Octavia Butler's Parable of the Sower tells the story of a near-future with the climate crisis in full-swing. People can't afford water, living in a house is a luxury few can experience, and the world is on fire. Amidst this world, Lauren Olamina dreams of Earthseed. A religion based upon the idea that God is Change, and that humanity's, Earthseed's, destiny is to "take root among the stars".
The sequel, Parable of the Talents, tells of a similar near-future in which a president is elected on the platform, "Make America Great Again". He promises to do this by returning to the United States' staple values of xenphobia, by placing various oppressed peoples, including religions, into concentration camps.

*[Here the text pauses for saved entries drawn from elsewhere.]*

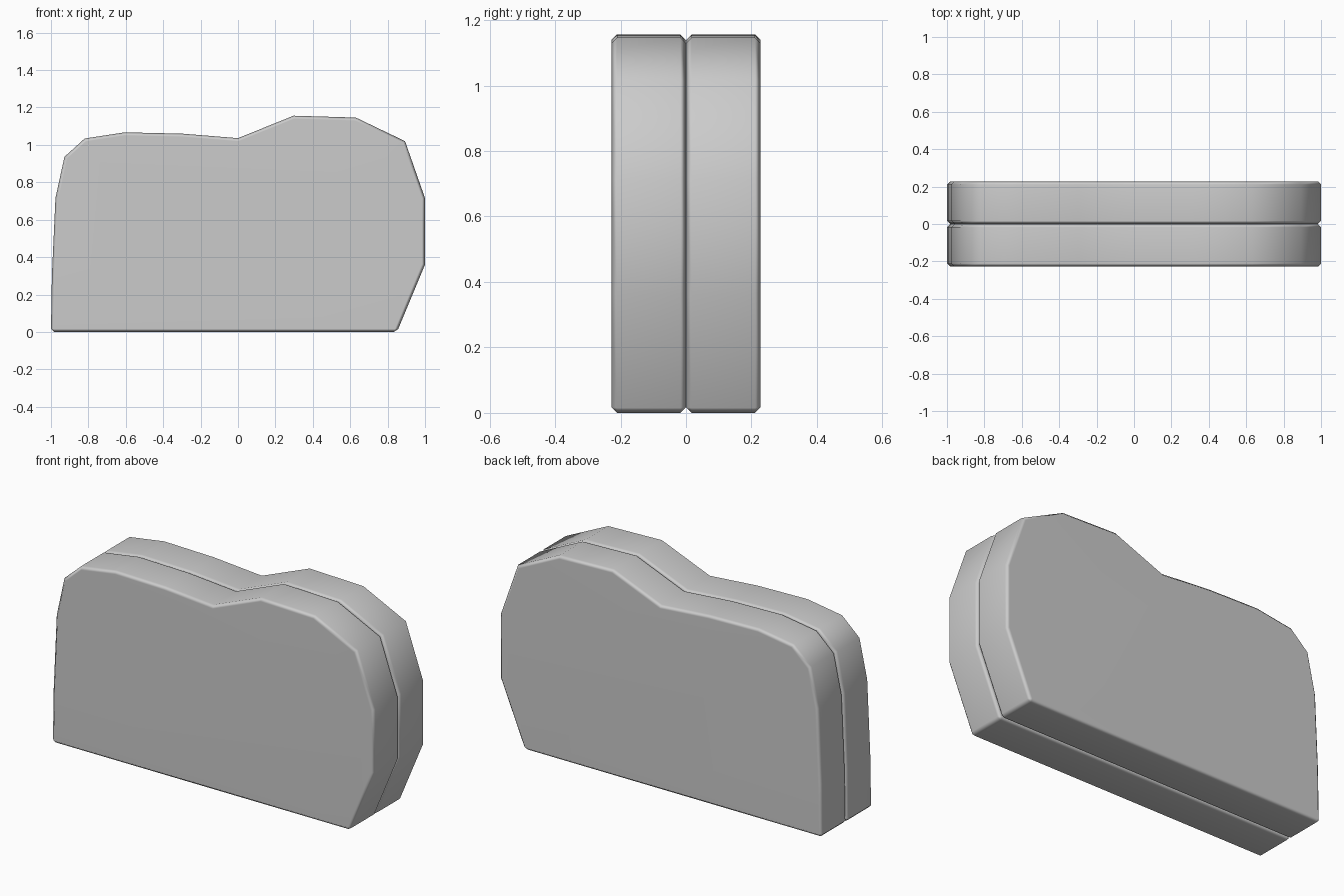
import bpy, bmesh

if "Cube" in bpy.data.objects:
    bpy.data.objects.remove(bpy.data.objects["Cube"])

# side outline of the slab (x, z)
PROFILE = [(-1.0, 0), (0.85, 0), (1.0, 0.36), (1.0, 0.715), (0.893, 1.02),
           (0.63, 1.146), (0.297, 1.156), (0, 1.036), (-0.297, 1.06),
           (-0.605, 1.067), (-0.82, 1.034), (-0.928, 0.936),
           (-0.976, 0.716), (-0.995, 0.3)]
THICK = 0.228


def slab(name, y0):
    bm = bmesh.new()
    front = bm.faces.new([bm.verts.new((x, y0, z)) for x, z in PROFILE])
    ext = bmesh.ops.extrude_face_region(bm, geom=[front], use_keep_orig=True)
    verts = [g for g in ext["geom"] if isinstance(g, bmesh.types.BMVert)]
    bmesh.ops.translate(bm, verts=verts, vec=(0, THICK, 0))
    bmesh.ops.recalc_face_normals(bm, faces=bm.faces[:])
    mesh = bpy.data.meshes.new(name)
    bm.to_mesh(mesh)
    bm.free()
    obj = bpy.data.objects.new(name, mesh)
    bpy.context.collection.objects.link(obj)
    for p in mesh.polygons:
        p.use_smooth = True
    # chamfered rims, soft shading around the outline
    bevel = obj.modifiers.new("rim_chamfer", 'BEVEL')
    bevel.width = 0.017
    bevel.segments = 1
    bevel.limit_method = 'ANGLE'
    bevel.angle_limit = 0.9
    obj.modifiers.new("weighted_normals", 'WEIGHTED_NORMAL')
    return obj


# two matching slabs meeting in a V groove
slab("front_slab", -THICK)
slab("back_slab", 0)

As many have said, Octavia Butler was indeed a prophet. She saw what was coming to meet us in the 2020's; a world on fire, a return to fascism. But, in the center of all of this, she offers us a story of hope told by a disabled, queer, Afro-Latina heroine. I originally read this book in the wake of the 2016 presidential-election. I needed this story because it reminded me that those of us who experience systemic oppression already know the answers to surviving the end-of-the-world. We've always already been preparing our whole lives through our experiences and our traumas. We're going to be okay.
If you want to come check out this piece in-person, it's going up tomorrow as part of Push/Pull's Black, White, And Re(a)d All Over show. 15% of the sales for this piece are going to Got Green, a climate justice organization in South Seattle, so buy my piece so the money can go to a good cause!
We just sent you an email. Please click the link in the email to confirm your subscription!
OKSubscriptions powered by Strikingly